Problem —
Write out the data that follows exactly, keeping every picture out.

☆ ☆ ☆

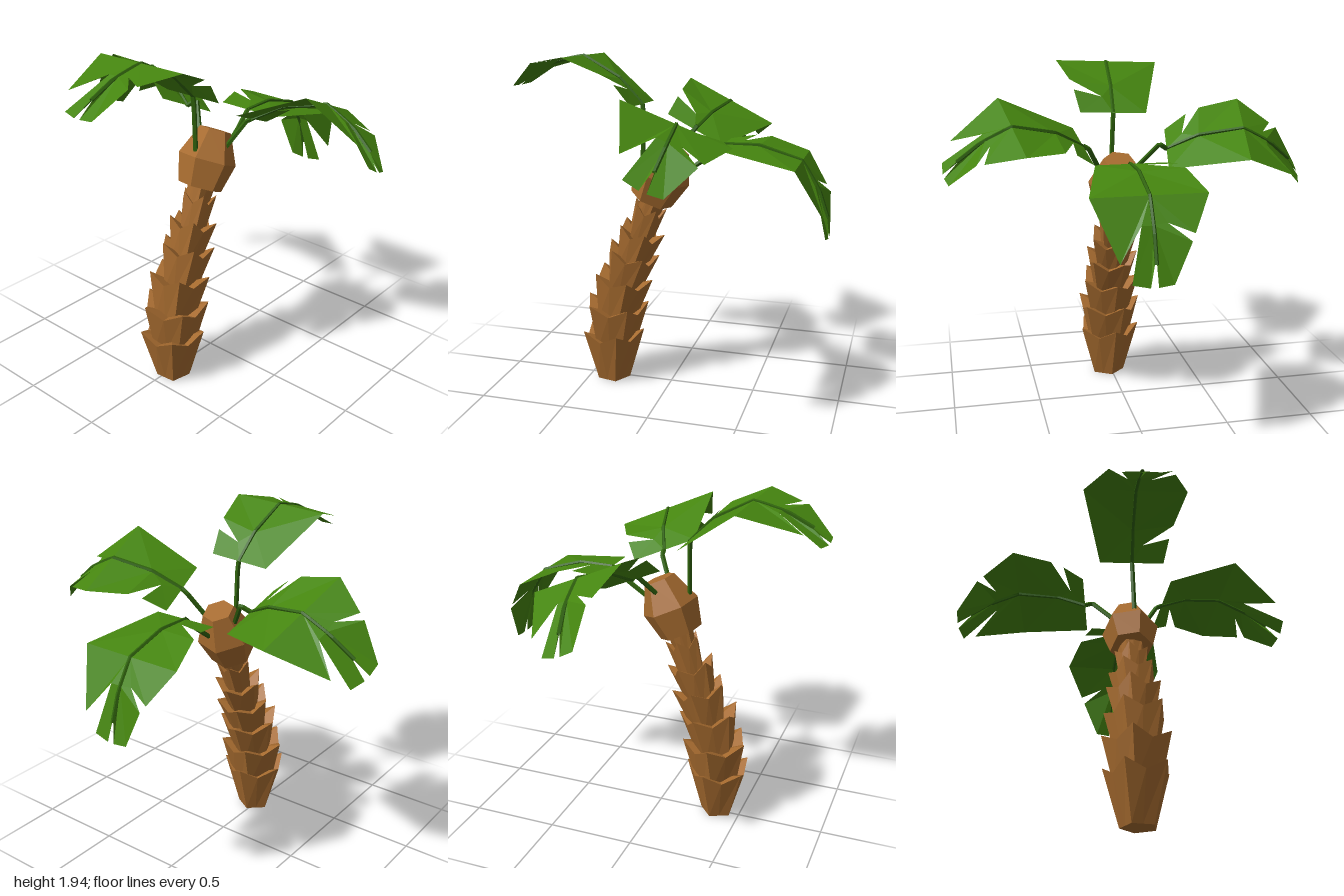
import * as THREE from 'three';

const mat = (color) => new THREE.MeshStandardMaterial({ color, flatShading: true, side: THREE.DoubleSide });
const bark = mat(0xa66b2f), green = mat(0x45850f), stalkGreen = mat(0x2f620c);

function add(parent, name, geometry, material) {
  const mesh = new THREE.Mesh(geometry, material);
  mesh.name = name;
  parent.add(mesh);
  return mesh;
}

// Flared five-sided cup with a jagged rim: corners rise, side middles dip
function cup(rTop, rBottom, height, jag) {
  const g = new THREE.CylinderGeometry(rTop, rBottom, height, 10, 1);
  const p = g.attributes.position;
  for (let i = 0; i < p.count; i++) {
    const x = p.getX(i), y = p.getY(i), z = p.getZ(i);
    if (Math.hypot(x, z) < 1e-4) {
      if (y > 0) p.setY(i, y - jag * 2);
      continue;
    }
    const k = Math.round(Math.atan2(x, z) / (Math.PI / 5));
    const middle = Math.abs(k) % 2 === 1;
    const s = middle ? Math.cos(Math.PI / 5) : 1;
    p.setXYZ(i, x * s, y > 0 ? y + (middle ? -jag : jag) : y, z * s);
  }
  return g;
}

// Leaf point: v to the left, s along the leaf (fold at 0), h above the surface
const FOLD = Math.PI / 6;
const leafPoint = (v, s, h = 0) => new THREE.Vector3(
  v,
  -Math.abs(s) * Math.sin(FOLD) + h * Math.cos(FOLD),
  s * Math.cos(FOLD) + Math.sign(s) * h * Math.sin(FOLD));

// Lobes of the leaf, each a fan around its first point [v, s, h]
const lobes = [
  // base half, right side
  [[0, -0.25, 0.03], [0, -0.44], [-0.19, -0.44], [-0.3, 0], [0, 0]],
  // base half, left side with its notch
  [[0, -0.25, 0.03], [0, 0], [0.3, 0], [0.24, -0.22, 0.05], [0.06, -0.34, 0.03]],
  [[0.06, -0.34, 0.03], [0.22, -0.3, 0.045], [0.19, -0.44], [0, -0.44], [0, -0.25, 0.03]],
  // tip half, left side
  [[0, 0], [0, 0.15, 0.03], [0.07, 0.14, 0.03], [0.2, 0.2, 0.05], [0.3, 0]],
  [[0, 0.15, 0.03], [0, 0.3, 0.035], [0.01, 0.45], [0.09, 0.44], [0.18, 0.24, 0.06], [0.07, 0.14, 0.03]],
  // tip half, right side
  [[0, 0], [-0.3, 0], [-0.18, 0.33, 0.04], [-0.06, 0.15, 0.03], [0, 0.15, 0.03]],
  [[0, 0.15, 0.03], [-0.06, 0.15, 0.03], [-0.12, 0.43], [-0.03, 0.45], [0, 0.3, 0.035]],
];

function leafGeometry() {
  const pts = [];
  for (const lobe of lobes) {
    const p = lobe.map((q) => leafPoint(...q));
    for (let i = 1; i < p.length - 1; i++) {
      const n = p[i].clone().sub(p[0]).cross(p[i + 1].clone().sub(p[0]));
      pts.push(...(n.y > 0 ? [p[0], p[i], p[i + 1]] : [p[0], p[i + 1], p[i]]));
    }
  }
  const g = new THREE.BufferGeometry().setFromPoints(pts);
  g.computeVertexNormals();
  return g;
}

// Round path of straight pieces
function stalk(points, radius) {
  const path = new THREE.CurvePath();
  for (let i = 1; i < points.length; i++) path.add(new THREE.LineCurve3(points[i - 1], points[i]));
  return new THREE.TubeGeometry(path, 16, radius, 5);
}

export function createModel() {
  const model = new THREE.Group();
  model.name = 'palmTree';

  // Trunk: stacked cups [bottom y, bottom z, top y, top z, bottom radius, top radius]
  const trunk = new THREE.Group();
  trunk.name = 'trunk';
  model.add(trunk);
  const up = new THREE.Vector3(0, 1, 0);
  [
    [0.0, 0.36, 0.29, 0.36, 0.1, 0.19],
    [0.2, 0.355, 0.46, 0.34, 0.125, 0.195],
    [0.38, 0.34, 0.635, 0.295, 0.115, 0.178],
    [0.55, 0.3, 0.79, 0.235, 0.1, 0.16],
    [0.7, 0.25, 0.93, 0.18, 0.085, 0.14],
    [0.85, 0.2, 1.07, 0.13, 0.072, 0.1],
    [0.98, 0.16, 1.18, 0.09, 0.06, 0.09],
  ].forEach(([y0, z0, y1, z1, r0, r1], i) => {
    const a = new THREE.Vector3(0.02, y0, z0), b = new THREE.Vector3(0.02, y1, z1);
    const dir = b.clone().sub(a);
    const seg = add(trunk, 'trunkSegment' + (i + 1), cup(r1, r0, dir.length(), 0.028), bark);
    seg.position.copy(a).add(b).multiplyScalar(0.5);
    seg.quaternion.setFromUnitVectors(up, dir.normalize());
    seg.rotateY(Math.PI / 5 + (i % 2 ? 0.35 : 0.1));
  });

  // Faceted crown on top of the trunk
  const profile = [[0, -0.16], [0.125, -0.16], [0.165, 0], [0.09, 0.17], [0, 0.17]];
  const crown = add(model, 'crown',
    new THREE.LatheGeometry(profile.map((p) => new THREE.Vector2(...p)), 6), bark);
  crown.position.set(0.02, 1.275, 0.05);
  crown.rotation.set(-0.42, 0.25, 0, 'XYZ');

  // Leaves: fold position, rotation [pitch, yaw, roll], stalk points
  const rad = THREE.MathUtils.degToRad;
  const geometry = leafGeometry();
  const leaves = [
    ['front', [-0.01, 1.93, 0.52], [-6, -3, 2], [[0.03, 1.36, 0.16], [0.02, 1.62, 0.16]]],
    ['left', [0.63, 1.67, -0.2], [9, 96, -23], [[0.12, 1.36, 0.01], [0.2, 1.51, -0.07]]],
    ['right', [-0.64, 1.62, -0.2], [11, -95, 25], [[-0.08, 1.38, 0], [-0.19, 1.53, -0.1]]],
    ['back', [0.02, 1.4, -0.74], [39, 180, 0], [[0.04, 1.28, -0.06], [0.03, 1.38, -0.2]]],
  ];
  for (const [side, pos, [pitch, yaw, roll], start] of leaves) {
    const leaf = new THREE.Group();
    leaf.name = side + 'Leaf';
    leaf.position.set(...pos);
    leaf.rotation.set(rad(pitch), rad(yaw), rad(roll), 'YXZ');
    leaf.updateMatrix();
    model.add(leaf);
    add(leaf, side + 'Blade', geometry, green);
    // Rib along the middle of the blade
    const rib = [[0, -0.44, 0], [0, -0.25, 0.035], [0, 0, 0], [0, 0.18, 0.035], [0, 0.34, 0.03]]
      .map((q) => leafPoint(...q));
    add(leaf, side + 'Rib', stalk(rib, 0.011), stalkGreen);
    // Stalk from the crown to the blade
    const points = start.map((q) => new THREE.Vector3(...q));
    points.push(rib[0].clone().applyMatrix4(leaf.matrix));
    add(model, side + 'Stalk', stalk(points, 0.014), stalkGreen);
  }
  return model;
}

☆ ☆ ☆

Result below —
import * as THREE from 'three';

const mat = (color) => new THREE.MeshStandardMaterial({ color, flatShading: true, side: THREE.DoubleSide });
const bark = mat(0xa66b2f), green = mat(0x45850f), stalkGreen = mat(0x2f620c);

function add(parent, name, geometry, material) {
  const mesh = new THREE.Mesh(geometry, material);
  mesh.name = name;
  parent.add(mesh);
  return mesh;
}

// Flared five-sided cup with a jagged rim: corners rise, side middles dip
function cup(rTop, rBottom, height, jag) {
  const g = new THREE.CylinderGeometry(rTop, rBottom, height, 10, 1);
  const p = g.attributes.position;
  for (let i = 0; i < p.count; i++) {
    const x = p.getX(i), y = p.getY(i), z = p.getZ(i);
    if (Math.hypot(x, z) < 1e-4) {
      if (y > 0) p.setY(i, y - jag * 2);
      continue;
    }
    const k = Math.round(Math.atan2(x, z) / (Math.PI / 5));
    const middle = Math.abs(k) % 2 === 1;
    const s = middle ? Math.cos(Math.PI / 5) : 1;
    p.setXYZ(i, x * s, y > 0 ? y + (middle ? -jag : jag) : y, z * s);
  }
  return g;
}

// Leaf point: v to the left, s along the leaf (fold at 0), h above the surface
const FOLD = Math.PI / 6;
const leafPoint = (v, s, h = 0) => new THREE.Vector3(
  v,
  -Math.abs(s) * Math.sin(FOLD) + h * Math.cos(FOLD),
  s * Math.cos(FOLD) + Math.sign(s) * h * Math.sin(FOLD));

// Lobes of the leaf, each a fan around its first point [v, s, h]
const lobes = [
  // base half, right side
  [[0, -0.25, 0.03], [0, -0.44], [-0.19, -0.44], [-0.3, 0], [0, 0]],
  // base half, left side with its notch
  [[0, -0.25, 0.03], [0, 0], [0.3, 0], [0.24, -0.22, 0.05], [0.06, -0.34, 0.03]],
  [[0.06, -0.34, 0.03], [0.22, -0.3, 0.045], [0.19, -0.44], [0, -0.44], [0, -0.25, 0.03]],
  // tip half, left side
  [[0, 0], [0, 0.15, 0.03], [0.07, 0.14, 0.03], [0.2, 0.2, 0.05], [0.3, 0]],
  [[0, 0.15, 0.03], [0, 0.3, 0.035], [0.01, 0.45], [0.09, 0.44], [0.18, 0.24, 0.06], [0.07, 0.14, 0.03]],
  // tip half, right side
  [[0, 0], [-0.3, 0], [-0.18, 0.33, 0.04], [-0.06, 0.15, 0.03], [0, 0.15, 0.03]],
  [[0, 0.15, 0.03], [-0.06, 0.15, 0.03], [-0.12, 0.43], [-0.03, 0.45], [0, 0.3, 0.035]],
];

function leafGeometry() {
  const pts = [];
  for (const lobe of lobes) {
    const p = lobe.map((q) => leafPoint(...q));
    for (let i = 1; i < p.length - 1; i++) {
      const n = p[i].clone().sub(p[0]).cross(p[i + 1].clone().sub(p[0]));
      pts.push(...(n.y > 0 ? [p[0], p[i], p[i + 1]] : [p[0], p[i + 1], p[i]]));
    }
  }
  const g = new THREE.BufferGeometry().setFromPoints(pts);
  g.computeVertexNormals();
  return g;
}

// Round path of straight pieces
function stalk(points, radius) {
  const path = new THREE.CurvePath();
  for (let i = 1; i < points.length; i++) path.add(new THREE.LineCurve3(points[i - 1], points[i]));
  return new THREE.TubeGeometry(path, 16, radius, 5);
}

export function createModel() {
  const model = new THREE.Group();
  model.name = 'palmTree';

  // Trunk: stacked cups [bottom y, bottom z, top y, top z, bottom radius, top radius]
  const trunk = new THREE.Group();
  trunk.name = 'trunk';
  model.add(trunk);
  const up = new THREE.Vector3(0, 1, 0);
  [
    [0.0, 0.36, 0.29, 0.36, 0.1, 0.19],
    [0.2, 0.355, 0.46, 0.34, 0.125, 0.195],
    [0.38, 0.34, 0.635, 0.295, 0.115, 0.178],
    [0.55, 0.3, 0.79, 0.235, 0.1, 0.16],
    [0.7, 0.25, 0.93, 0.18, 0.085, 0.14],
    [0.85, 0.2, 1.07, 0.13, 0.072, 0.1],
    [0.98, 0.16, 1.18, 0.09, 0.06, 0.09],
  ].forEach(([y0, z0, y1, z1, r0, r1], i) => {
    const a = new THREE.Vector3(0.02, y0, z0), b = new THREE.Vector3(0.02, y1, z1);
    const dir = b.clone().sub(a);
    const seg = add(trunk, 'trunkSegment' + (i + 1), cup(r1, r0, dir.length(), 0.028), bark);
    seg.position.copy(a).add(b).multiplyScalar(0.5);
    seg.quaternion.setFromUnitVectors(up, dir.normalize());
    seg.rotateY(Math.PI / 5 + (i % 2 ? 0.35 : 0.1));
  });

  // Faceted crown on top of the trunk
  const profile = [[0, -0.16], [0.125, -0.16], [0.165, 0], [0.09, 0.17], [0, 0.17]];
  const crown = add(model, 'crown',
    new THREE.LatheGeometry(profile.map((p) => new THREE.Vector2(...p)), 6), bark);
  crown.position.set(0.02, 1.275, 0.05);
  crown.rotation.set(-0.42, 0.25, 0, 'XYZ');

  // Leaves: fold position, rotation [pitch, yaw, roll], stalk points
  const rad = THREE.MathUtils.degToRad;
  const geometry = leafGeometry();
  const leaves = [
    ['front', [-0.01, 1.93, 0.52], [-6, -3, 2], [[0.03, 1.36, 0.16], [0.02, 1.62, 0.16]]],
    ['left', [0.63, 1.67, -0.2], [9, 96, -23], [[0.12, 1.36, 0.01], [0.2, 1.51, -0.07]]],
    ['right', [-0.64, 1.62, -0.2], [11, -95, 25], [[-0.08, 1.38, 0], [-0.19, 1.53, -0.1]]],
    ['back', [0.02, 1.4, -0.74], [39, 180, 0], [[0.04, 1.28, -0.06], [0.03, 1.38, -0.2]]],
  ];
  for (const [side, pos, [pitch, yaw, roll], start] of leaves) {
    const leaf = new THREE.Group();
    leaf.name = side + 'Leaf';
    leaf.position.set(...pos);
    leaf.rotation.set(rad(pitch), rad(yaw), rad(roll), 'YXZ');
    leaf.updateMatrix();
    model.add(leaf);
    add(leaf, side + 'Blade', geometry, green);
    // Rib along the middle of the blade
    const rib = [[0, -0.44, 0], [0, -0.25, 0.035], [0, 0, 0], [0, 0.18, 0.035], [0, 0.34, 0.03]]
      .map((q) => leafPoint(...q));
    add(leaf, side + 'Rib', stalk(rib, 0.011), stalkGreen);
    // Stalk from the crown to the blade
    const points = start.map((q) => new THREE.Vector3(...q));
    points.push(rib[0].clone().applyMatrix4(leaf.matrix));
    add(model, side + 'Stalk', stalk(points, 0.014), stalkGreen);
  }
  return model;
}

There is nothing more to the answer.